Britain clinches a narrow Brexit trade deal with European Union
Britain clinched a narrow Brexit trade deal with the European Union on Thursday, just seven days before it exits one of the world’s biggest trading blocs in its most significant global shift since the loss of empire.
The deal, agreed more than four years after Britain voted to leave the bloc by a slim margin, offers a way out of a chaotic finale to a divorce that has shaken the 70-year project to forge European unity from the ruins of World War Two.
It will preserve Britain’s zero-tariff and zero-quota access to the bloc’s single market of 450 million consumers, but will not prevent economic pain and disruption for the United Kingdom or for EU member states.
Many aspects of Britain’s future relationship with the EU remain to be hammered out, possibly over years.

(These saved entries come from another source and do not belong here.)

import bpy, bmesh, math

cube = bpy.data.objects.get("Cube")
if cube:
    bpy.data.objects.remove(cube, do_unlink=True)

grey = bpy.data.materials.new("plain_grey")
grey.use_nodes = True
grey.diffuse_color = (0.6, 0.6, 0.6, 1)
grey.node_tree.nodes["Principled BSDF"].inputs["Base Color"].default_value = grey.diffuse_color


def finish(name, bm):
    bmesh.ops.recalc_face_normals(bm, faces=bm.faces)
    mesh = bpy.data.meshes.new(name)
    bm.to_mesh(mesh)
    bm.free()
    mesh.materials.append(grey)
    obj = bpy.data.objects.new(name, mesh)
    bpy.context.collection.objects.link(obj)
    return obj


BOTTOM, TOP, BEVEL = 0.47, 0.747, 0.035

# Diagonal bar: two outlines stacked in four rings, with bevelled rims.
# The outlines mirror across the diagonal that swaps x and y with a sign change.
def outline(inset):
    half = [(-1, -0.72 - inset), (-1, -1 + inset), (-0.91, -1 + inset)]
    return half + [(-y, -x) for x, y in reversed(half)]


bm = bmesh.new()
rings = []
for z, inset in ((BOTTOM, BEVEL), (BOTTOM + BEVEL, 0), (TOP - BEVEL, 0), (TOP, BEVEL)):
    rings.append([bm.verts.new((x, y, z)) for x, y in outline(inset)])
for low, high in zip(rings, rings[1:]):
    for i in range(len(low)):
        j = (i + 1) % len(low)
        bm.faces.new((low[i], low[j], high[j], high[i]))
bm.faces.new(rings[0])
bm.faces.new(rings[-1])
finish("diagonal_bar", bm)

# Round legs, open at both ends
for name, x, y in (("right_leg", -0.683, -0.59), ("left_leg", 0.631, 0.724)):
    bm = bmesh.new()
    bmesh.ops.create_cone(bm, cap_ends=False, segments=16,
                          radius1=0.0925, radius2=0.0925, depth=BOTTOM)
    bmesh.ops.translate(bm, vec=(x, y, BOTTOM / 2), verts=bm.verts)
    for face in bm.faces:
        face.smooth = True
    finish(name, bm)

“We have taken back control of our destiny,” British Prime Minister Boris Johnson told reporters after tweeting a picture of himself raising both arms in a thumbs-up gesture of triumph.
“People said it was impossible, but we have taken back control.”

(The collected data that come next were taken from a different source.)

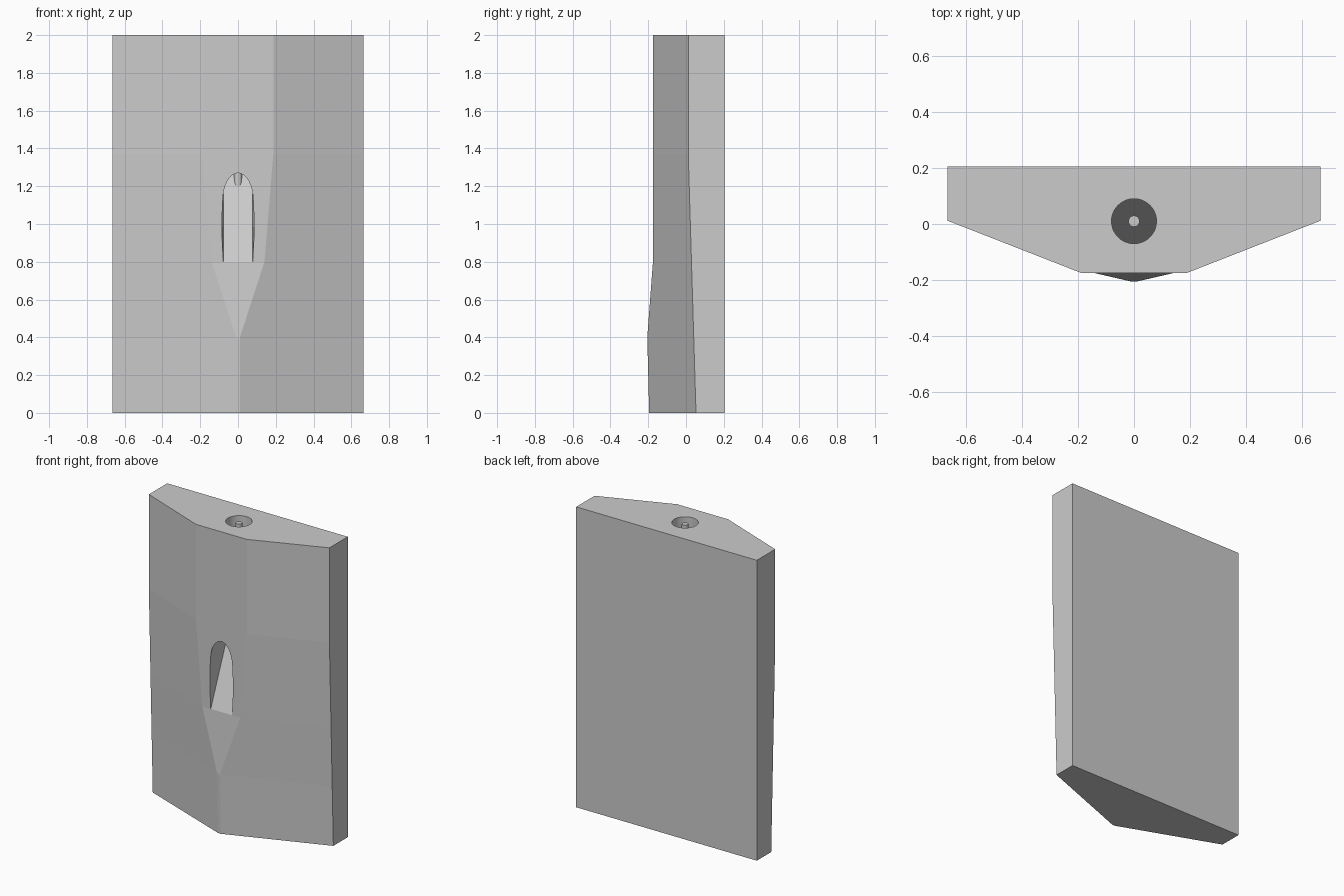
import bpy, bmesh, math
from mathutils import Vector

if "Cube" in bpy.data.objects:
    bpy.data.objects.remove(bpy.data.objects["Cube"], do_unlink=True)

grey = bpy.data.materials.new("plain_grey")
grey.use_nodes = True
colour = (0.6, 0.6, 0.6, 1)
grey.diffuse_color = colour
grey.node_tree.nodes["Principled BSDF"].inputs["Base Color"].default_value = colour

HALF, BACK = 0.665, 0.205
HOLE_Y, HOLE_R = 0.01, 0.08
FACE_Y, SILL_Z, SLOPE = -0.175, 0.8, 2.4     # ramp starts at the sill and rises backwards


def finish(name, bm):
    bmesh.ops.recalc_face_normals(bm, faces=bm.faces)
    mesh = bpy.data.meshes.new(name)
    bm.to_mesh(mesh)
    bm.free()
    mesh.materials.append(grey)
    obj = bpy.data.objects.new(name, mesh)
    bpy.context.collection.objects.link(obj)
    return obj


def loft(rings):
    """Skin closed rings of points into a capped solid."""
    bm = bmesh.new()
    loops = [[bm.verts.new(p) for p in ring] for ring in rings]
    n = len(loops[0])
    for low, high in zip(loops, loops[1:]):
        for i in range(n):
            j = (i + 1) % n
            bm.faces.new((low[i], low[j], high[j], high[i]))
    bm.faces.new(loops[0])
    bm.faces.new(loops[-1])
    return bm


def ramp_z(y):
    return SILL_Z + (y - FACE_Y) * SLOPE


def round_column(radius, top, sides):
    """Upright cylinder whose foot is cut by the ramp plane."""
    ring = [(radius * math.cos(a), HOLE_Y + radius * math.sin(a))
            for a in (math.tau * i / sides for i in range(sides))]
    bm = loft([[(x, y, ramp_z(y)) for x, y in ring],
               [(x, y, top) for x, y in ring]])
    for f in bm.faces:
        f.smooth = len(f.verts) == 4
    return bm


# Body: height, front half width, front y, side edge y
stations = [(0, 0.01, -0.195, 0.053), (0.4, 0.01, -0.205, 0.041),
            (0.8, 0.14, -0.175, 0.029), (1.37, 0.187, -0.175, 0.012),
            (2, 0.187, -0.175, 0.012)]
body = finish("wedge_body", loft([
    [(-HALF, BACK, z), (-HALF, side, z), (-w, front, z),
     (w, front, z), (HALF, side, z), (HALF, BACK, z)]
    for z, w, front, side in stations]))

# Cutters: upright bore, and an arched chute sloping out of the front
bore = finish("bore_cutter", round_column(HOLE_R, 2.1, 48))
arch = [(0.078, 0.8), (0.084, 0.92), (0.085, 1.03), (0.081, 1.12)]
steps = 16
crown = [(0.081 * math.cos(math.pi * i / steps), 1.12 + 0.15 * math.sin(math.pi * i / steps))
         for i in range(1, steps)]
outline = arch + crown + [(-x, z) for x, z in reversed(arch)]
bm = loft([[(x, y, z + (y - FACE_Y) * SLOPE) for x, z in outline]
           for y in (-0.24, HOLE_Y)])
for f in bm.faces:
    floor = all(abs(v.co.z - ramp_z(v.co.y)) < 1e-4 for v in f.verts)
    f.smooth = len(f.verts) == 4 and not floor
chute = finish("chute_cutter", bm)

for cutter in (bore, chute):
    cutter.hide_render = True
    mod = body.modifiers.new("cut", 'BOOLEAN')
    mod.operation = 'DIFFERENCE'
    mod.solver = 'EXACT'
    mod.object = cutter
    bpy.context.view_layer.objects.active = body
    bpy.ops.object.modifier_apply(modifier=mod.name)
    bpy.data.objects.remove(cutter, do_unlink=True)

# Thin pin standing on the ramp in the middle of the bore
finish("centre_pin", round_column(0.02, 1.99, 20))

The UK formally left the EU on Jan. 31 but has since been in a transition period under which rules on trade, travel and business remained unchanged until the end of this year.
Johnson, the face of the pro-Brexit campaign, had said that since 52% had voted to leave the EU, he did not want to accept the rules of its single market or its customs union after Jan. 1.
The EU did not want to give unfettered privileges to a freewheeling, deregulated British economy outside the bloc, and so potentially encourage others to leave – resulting in a tortuous negotiation.
“It was a long and winding road,” European Commission President Ursula von der Leyen told reporters, quoting the Paul McCartney song. “But we have got a good deal to show for it… Finally we can leave Brexit behind us and look to the future. Europe is now moving on.”
Johnson described the last-minute agreement as a “jumbo” free trade deal along the lines of that done between the European Union and Canada, and urged Britain to move on from the divisions caused by the 2016 Brexit referendum.
The deal will also support the peace in Northern Ireland – a priority for U.S. President-elect Joe Biden, who had warned Johnson that he must uphold the 1998 Good Friday Agreement.
EU member Ireland said the deal, which the Commission website said would be published soon, protected its interests as well as could possibly have been hoped.
But it left much of the detail still to be worked out.
The trade pact will not cover services, which make up 80% of the British economy, including a banking industry that positions London as the only financial capital to rival New York.
Access to the EU market for UK-based banks, insurers and asset managers will become patchy at best.
Johnson said the deal did not contain as much as he would have liked on regulatory equivalence for financial services, but still contained some “good language”.
JPMorgan said the EU had secured a deal that allowed it retain nearly all of its advantages from trade with the UK but with the ability to use regulations to “cherry pick” among sectors where the UK had advantages – such as services.
“The unity and strength of Europe paid off,” French President Emmanuel Macron said. “The agreement with the United Kingdom is essential to protect our citizens, our fishermen, our producers. We will make sure that this is the case.”
Brexit campaigner Nigel Farage said the deal would keep the UK far too closely aligned with the EU, adding that he hoped this would be the beginning of the end of the bloc.
Even with a deal, goods trade will have more rules, more red tape and more cost. There will be some disruption at ports. Everything from food safety regulation and exporting rules to product certification will change.
~Photo: Unsplash/Franz Wender